What Poetry Can Predict

Naja Marie Aidt’s When Death Takes Something from You Give It Back is an account of the first few years after her twenty-five-year-old son Carl died in a tragic accident. The excerpt below is addressed to him.

Photo: Amanda Hill. Credit: the NOAA Weather in Focus Photo Contest 2015.

My first book, a poetry collection, was published in 1991. I wrote it when you were a baby. I wrote it as I nursed you, as I rocked you, as I got to know you, as you learned to crawl and walk. There’s a poem in the book in which I describe a dream I had when you were a year old. A dream about you. In this poem:

I woke
and the dream will not leave me
my son is about to drown
and I can’t save him
his brand-new self
soft as a bear’s snout
sinks in the clear water

Here was my anxiety over losing you. Here was the powerlessness—not being able to save you from death. An anxiety so overwhelming. The worst that could happen: that you’d vanish.

When you were sixteen years old, I wrote two poems about death:

When death takes something from you
give it back
give back what you got
from the dead one
when he was alive
when he was your heart
give it back to a rose,
a continent, a winter day,
a boy regarding you
from the darkness of his hood

 

When death takes something from you
give it back
give back what you got
from the dead one
when you stood in the rain in the snow
in the sun and he was alive
and turned his face toward you
as if wanting to ask something
you no longer remember and he
has also forgotten and it’s
an eternity
an eternity ago now

You are the one hiding in the hood’s darkness. I thought intensely about you as I wrote those two poems. I saw you before me as I wrote them. I didn’t know why, I didn’t ask myself why, the poems came to me as something from you, something I could not understand. All I understood was that I obviously had written two poems about death, and that you in a way gave me the images—or that something associated with your being got me to write them. The sun, the rain, the snow. Your face turning questioningly toward mine.

I read the two poems out loud at your funeral. I realized that as early as when you were a year old, I received a sign in my dream that you would vanish from me. As early as when you were sixteen years old, I saw you hiding in death’s dark hood. That I had already predicted the eternity that would replace your life, the eternity I now live with, and which you are absorbed by. Just as I dreamed that you fell and hurt yourself shortly before you fell to your death from the fifth floor.

But images and signs cannot be interpreted before they’re played out in concrete events. You understand them only in retrospect. That’s why omens can only be expressed. As language, as poetry. It becomes an experience that belongs to the future, which can express, though they are not yet experienced in reality. That’s what poetry does sometimes. And it’s one of its most beautiful qualities. It’s also what makes poetry dangerous and portentous. The feeling of knowing something that you can’t understand yet or connect to anything in reality. As if poetry makes it possible to move freely in time, as if linear time is suspended while you write and a corner of the future becomes visible in a brief and mystical moment.

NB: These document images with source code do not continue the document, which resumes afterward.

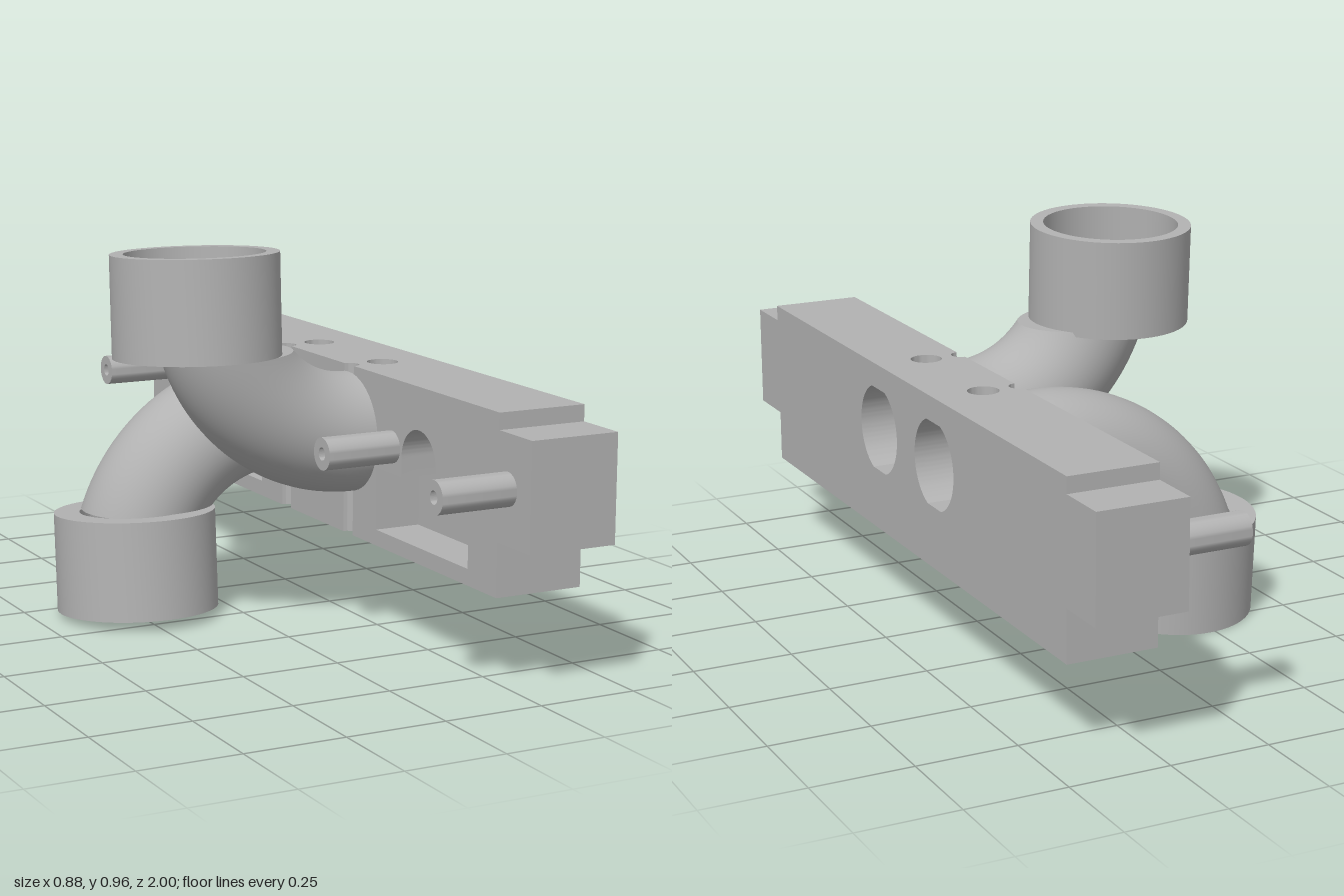
import * as THREE from 'three';
import { toCreasedNormals } from 'three/addons/utils/BufferGeometryUtils.js';
import { ParametricGeometry } from 'three/addons/geometries/ParametricGeometry.js';

const X0 = 0.21, X1 = 0.437, XP = 0.33;      // bar back, bar front, pocket floor
const ZE = 0.865, ZC = 0.167, YC = 0.487;    // bar half length, port centres
const BORE = 0.113, PIPE = 0.15, H = 0.106;  // port radius, pipe radius, half height of middle layer
const B = Math.asin(H / BORE);

export function createModel() {
  const group = new THREE.Group();
  const grey = new THREE.MeshStandardMaterial({ color: 0xb2b2b2, side: THREE.DoubleSide });
  grey.name = 'grey';

  const add = (name, geo, parent = group) => {
    const mesh = new THREE.Mesh(geo, grey);
    mesh.name = name;
    parent.add(mesh);
    return mesh;
  };
  const extrude = (shape, depth) => new THREE.ExtrudeGeometry(shape, { depth, bevelEnabled: false, curveSegments: 24 });

  const bar = new THREE.Group();
  bar.name = 'mountingBar';
  group.add(bar);

  // Horizontal slabs with the vertical screw holes and the half-round grooves
  const slab = (name, y0, y1, pocket) => {
    const s = new THREE.Shape();
    s.moveTo(X1, -ZE);
    s.lineTo(X1, ZE);
    s.lineTo(X0, ZE);
    for (const m of [1, -1]) {
      const notch = () => s.absarc(X0, m * ZC, 0.025, Math.PI / 2, -Math.PI / 2, true);
      const cut = () => {
        if (!pocket) return;
        const [a, b] = m > 0 ? [0.74, 0.31] : [-0.31, -0.74];
        s.lineTo(X0, a); s.lineTo(XP, a); s.lineTo(XP, b); s.lineTo(X0, b);
      };
      if (m > 0) { cut(); notch(); } else { notch(); cut(); }
    }
    s.lineTo(X0, -ZE);
    s.closePath();
    for (const m of [1, -1]) {
      s.holes.push(new THREE.Path().absarc(0.305, m * ZC, 0.039, 0, Math.PI * 2, true));
    }
    const geo = extrude(s, y1 - y0).rotateX(-Math.PI / 2).translate(0, y0, 0);
    add(name, toCreasedNormals(geo, 0.6), bar);
  };
  slab('barBase', 0.225, 0.265, false);
  slab('barLower', 0.265, YC - H, true);
  slab('barTop', YC + H, 0.655, false);

  // Middle layer, split around the two round ports
  const wall = (name, x0, x1, pocket) => {
    const shapes = [];
    const centre = new THREE.Shape();
    centre.absarc(ZC, YC, BORE, Math.PI - B, Math.PI + B, false);
    centre.absarc(-ZC, YC, BORE, -B, B, false);
    centre.closePath();
    shapes.push(centre);
    for (const m of [1, -1]) {
      const s = new THREE.Shape();
      s.moveTo(m * ZE, YC - H);
      s.lineTo(m * ZE, YC + H);
      if (m > 0) s.absarc(ZC, YC, BORE, B, -B, true);
      else s.absarc(-ZC, YC, BORE, Math.PI - B, Math.PI + B, false);
      if (pocket) {
        s.lineTo(m * 0.31, YC - H);
        s.lineTo(m * 0.31, 0.42);
        s.lineTo(m * 0.43, 0.42);
        if (m > 0) s.absarc(0.51, 0.47, 0.08, Math.PI, 0, true);
        else s.absarc(-0.51, 0.47, 0.08, 0, Math.PI, false);
        s.lineTo(m * 0.59, 0.44);
        s.lineTo(m * 0.74, 0.44);
        s.lineTo(m * 0.74, YC - H);
      }
      s.closePath();
      shapes.push(s);
    }
    const geo = extrude(shapes, x1 - x0).rotateY(Math.PI / 2).translate(x0, 0, 0);
    add(name, toCreasedNormals(geo, 0.6), bar);
  };
  wall('barMiddleBack', X0, XP, true);
  wall('barMiddleFront', XP, X1, false);

  // End tongues
  for (const m of [1, -1]) {
    const geo = new THREE.BoxGeometry(X1 - X0, 0.26, 1 - ZE);
    add('endTongue', geo, bar).position.set((X0 + X1) / 2, 0.485, m * (1 + ZE) / 2);
  }

  // Locating pins with a small bore
  const pinProfile = [[0.016, 0], [0.04, 0], [0.04, 0.192], [0.016, 0.192], [0.016, 0]];
  for (const z of [-0.903, -0.383, 0.383, 0.903]) {
    const geo = new THREE.LatheGeometry(pinProfile.map(p => new THREE.Vector2(...p)), 32);
    add('pin', toCreasedNormals(geo.rotateZ(Math.PI / 2), 0.6), bar).position.set(X0, YC, z);
  }

  // Curved pipe, cut off level at height yCut; dir is +1 for up and -1 for down
  const elbow = (name, dir, z, xStart, R, yCut) => {
    const pipe = new THREE.Group();
    pipe.name = name;
    group.add(pipe);
    const point = (a, r, t, out) => {
      const rho = R + r * Math.cos(a);
      const end = Math.acos((R - dir * (yCut - YC)) / rho);
      const straight = 0.125;
      const phi = Math.max(0, (t - straight) / (1 - straight)) * end;
      const x = t < straight ? X0 + (xStart - X0) * t / straight : xStart;
      out.set(x - rho * Math.sin(phi), YC + dir * (R - rho * Math.cos(phi)), z + r * Math.sin(a));
    };
    const turn = u => u * Math.PI * 2 * dir;
    add('pipeOuter', new ParametricGeometry((u, v, o) => point(turn(u), PIPE, v, o), 48, 32), pipe);
    add('pipeBore', new ParametricGeometry((u, v, o) => point(turn(1 - u), BORE, v, o), 48, 32), pipe);
    add('pipeRim', new ParametricGeometry((u, v, o) => point(turn(u), PIPE + (BORE - PIPE) * v, 1, o), 48, 1), pipe);
  };
  elbow('upperElbow', 1, 0.163, X0 - 0.004, 0.37, 0.712);
  elbow('lowerElbow', -1, -0.167, 0.15, 0.39, 0.268);

  // Sockets: open cups with a thin floor ring on the pipe side
  const cup = (name, x, y, z, dir, tilt) => {
    const profile = [[0.14, -0.125], [0.205, -0.125], [0.205, 0.125], [0.172, 0.125], [0.172, -0.1], [0.14, -0.1], [0.14, -0.125]];
    const geo = new THREE.LatheGeometry(profile.map(p => new THREE.Vector2(...p)), 64);
    if (dir < 0) geo.rotateX(Math.PI);
    const mesh = add(name, toCreasedNormals(geo, 0.6));
    mesh.position.set(x, y, z);
    mesh.rotation.x = tilt;
  };
  cup('upperSocket', -0.205, 0.832, 0.155, 1, -0.05);
  cup('lowerSocket', -0.235, 0.142, -0.14, -1, -0.07);

  return group;
}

But poems also say something about giving back what the dead gave us when they were alive. That the dead’s being in a way still needs a place in life, and we should pass on the love they gave us. Here lies the hope. A hope that what you gave me will grow in others, if I am able to share it. And that my love is strengthened and made more beautiful because now it contains your love. This must not be destroyed by sorrow. It says in the poem, “give it back.” As if giving goes back and forth all the time. From the living to the living. From the dead to the living. And from the living to the dead. A circular movement, not linear.

Even still, these poems fill me with rage and a violent hatred for the predictions they contain. It’s an impotent rage. A rage that reminds me of what I experienced as a child. Just as children do not understand the forces they’re up against (the adults and their incomprehensible actions and refusals), the bereaved do not understand death. But there’s nothing to do about it. You can rage as much as you want, nothing will ever come of it. The adults decide and death decides. You can’t escape the loss of love from the adults, from the dead. Hard and furious and despairing, children and the bereaved must struggle on through life, and hope that the love underlying the feeling of loss is larger than the loss itself, and that this love creates love and compassion.

A heart, a rose, a winter day. A boy who drowns in the clear water.

The world’s beauty and cruelty. Love’s power.

—Translated from the Danish by Denise Newman

 

Naja Marie Aidt was born in Greenland and raised in Copenhagen. She is the author of eleven collections of poetry, a novel, a memoir, and three short story collections, including Baboon, which won the 2008 Nordic Council Literature Prize, Scandinavia’s highest literary honor. Her work has been translated into sixteen languages.

Denise Newman is a translator and poet who has published four collections of poetry. She has translated two books by Denmark’s Inger Christensen. Her translation of Naja Marie Aidt’s short story collection Baboon won the 2015 PEN Translation Prize.

This excerpt is used by permission from When Death Takes Something from You Give It Back: Carl’s Book (Coffee House Press, 2019). Copyright © 2019 by Naja Marie Aidt.

Read more: theparisreview.org

Leave a Reply

Your email address will not be published. Required fields are marked *